Design, Cultural Traditions and the Environment
DES 201 Design, Cultural Traditions and the Environment spring 2017
department of design, cvpa, syracuse university
TEST 5, PART A, Essay/Take-Home: Ancient China & Japan Due Wed,
To be turned in in class, printed, same format requirements as previously. THIS MUST BE TURNED IN AS ONE SHEET!
All of the works asked about below (including the Pagoda building type and its evolution) are pictured in the textbook. Use those images to help you be accurate and specific in your comparisons and expalnations.
1.a) Discuss the Nanchan Temple as a typical example of ancient Chinese architecture. What are the key characteristics of structure, material and form, how do they relate directly to the natural environment of ancient China? How do these traits in turn relate to the key cultural beliefs and ways of thinking in ancient Chinese society? In other words, how is it typical of the main form of ancient Chinese architecture we studied, and how can you use it as an example of some of the “big ideas” (for China) discussed in class? Consider Confucianism and Daoism as two different strands of Chinese thinking, and discuss how the Temple reflects both in specific ways. (Talk about specific features of the building that are typical of classic Chinese architecture.)

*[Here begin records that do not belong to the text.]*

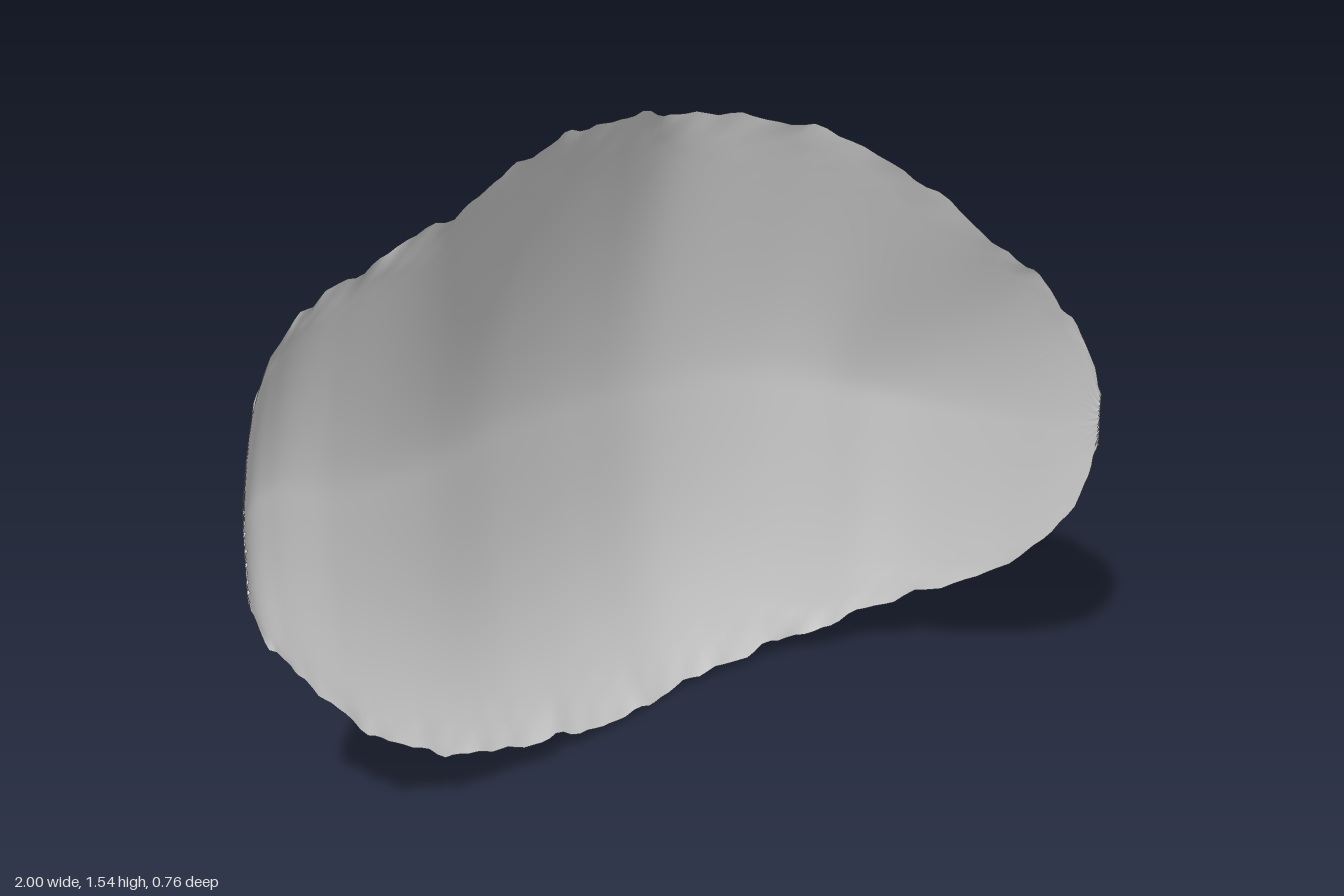
import * as THREE from 'three';

// Stations across the width, and the profile values at each of them
const STATIONS = [-1, -0.97, -0.9, -0.75, -0.5, -0.25, 0, 0.25, 0.5, 0.65, 0.8, 0.9, 0.97, 1];
const TOP = [0.86, 1.08, 1.25, 1.35, 1.46, 1.525, 1.52, 1.465, 1.42, 1.33, 1.17, 1.06, 0.92, 0.8];
const BOTTOM = [0.64, 0.55, 0.45, 0.27, 0.125, 0.06, 0.01, 0.01, 0.035, 0.07, 0.16, 0.29, 0.5, 0.68];
const DEPTH = [-0.08, -0.12, -0.14, -0.14, -0.18, -0.27, -0.34, -0.38, -0.325, -0.24, -0.13, 0.08, 0.29, 0.37];
const TOP_CURL = [0, 0.06, 0.11, 0.13, 0.2, 0.21, 0.2, 0.16, 0.23, 0.28, 0.33, 0.2, 0.05, 0];
const BOTTOM_CURL = [0, 0.05, 0.08, 0.1, 0.13, 0.17, 0.18, 0.15, 0.09, 0.05, 0.06, 0.06, 0.03, 0];

// Smooth curve through a list of station values
function profile(values) {
  const spline = new THREE.CubicInterpolant(STATIONS, values, 1, [0]);
  return (x) => spline.evaluate(x)[0];
}

// Small irregular ripple for the ragged rim
const ripple = (a) => 0.005 * Math.sin(31 * a) + 0.004 * Math.sin(53 * a + 1) + 0.003 * Math.sin(87 * a + 2);

// Curved sheet: a grid bent backwards in the middle, its rim curling forwards
function createShell() {
  const top = profile(TOP), bottom = profile(BOTTOM), depth = profile(DEPTH);
  const topCurl = profile(TOP_CURL), bottomCurl = profile(BOTTOM_CURL);
  const geometry = new THREE.PlaneGeometry(2, 2, 120, 48);
  const position = geometry.attributes.position;
  for (let i = 0; i < position.count; i++) {
    const u = position.getX(i), v = position.getY(i);
    const x = Math.sin(u * Math.PI / 2); // columns gather towards the side rims
    const middle = (top(x) + bottom(x)) / 2;
    const half = (top(x) - bottom(x)) / 2;
    const rim = Math.pow(Math.max(Math.abs(u), Math.abs(v)), 16);
    const curl = v > 0 ? topCurl(x) * Math.pow(v, 1.5) : bottomCurl(x) * Math.pow(-v, 3.2);
    position.setXYZ(
      i,
      x * (1 - rim * Math.pow(Math.abs(u), 12) * (0.006 + ripple(v + 3) * 0.5)),
      Math.max(0, middle + half * v + rim * ripple(u * 1.3 + Math.sign(v))),
      depth(x) + curl + rim * ripple(u + v) * 0.6
    );
  }
  geometry.computeVertexNormals();
  const shell = new THREE.Mesh(
    geometry,
    new THREE.MeshStandardMaterial({ color: 0xcccccc, side: THREE.DoubleSide })
  );
  shell.name = 'curvedShell';
  return shell;
}

export function createModel() {
  const group = new THREE.Group();
  group.name = 'shellFragment';
  group.add(createShell());
  return group;
}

b) Now consider the Ise Shrine in the same way? What is Japanese about it, and how does it exemplify the main ideas we discussed? How would you distinguish it from the Nanchan Temple? What’s different, but also what is similar, and why? Remember to consider the site (designed landscape) immediately around the central shrine buildings (as compared with the Nanchan Temple setting) as it has important implications for answering the question.
Remember to discuss Shinto as a characteristically Japanese way of spirituality, as it is expressed at the Shrine.
2.a) Consider the “Moon Cakes” (Rainbow-Bridge-to-the-Moon) story. What is the type of building that is noted early in the story and is important to it’s imagery and themes. What is the significance of this particular building to the story in terms of what the story is about and what it presents as key themes? What is the origin, very simply, of this building type as we discussed it in class, and why is it so significant as an expression of certain ancient Chinese ideas? What aspects of, or elements in the story reinforce the deeper ideas or themes you relate to this history? What specific features or aspects of the building type help to express its meaning?
b) Now look at the Chinese Silk Banner in the textbook, consider it as discussed in class – and in light of the Moon Cakes story asked about above. How does is the banner typically ancient Chinese in terms of symbols, and key ideas or attitudes? What main ideas or attitudes does silk as used in ancient Chinese design seem to most directly relate to, and how? Your answer to 2b should have some connection to your answer to 2a.
3.a) Consider the Japanese Album Leaf calligraphy shown in the textbook and in class: How is it typically Japanese in character, and how does this work of Japanese calligraphy relate to the Feng Ju album selection of Chinese calligraphy (also shown in the Textbook)? Relate them to the typical traits / themes we outlined for the two cultures.
b) Can you find (and explain) a link to the Bamboo Cutter story in this work, or in any of the Japanese design we looked at? Relate it to the calligraphy above (the Album Leaf calligraphy), but also to Japanese architecture or interior design in some way (the Ise Shrine, at least). (Go back to the main theme we developed for Japanese design.)
c) Briefly state the important differences between the Yin-Yang symbol from Daoism and the Enso form from Zen Buddhist practice, as discussed in class, in the context of (in connection with) the observations you made about calligraphy above.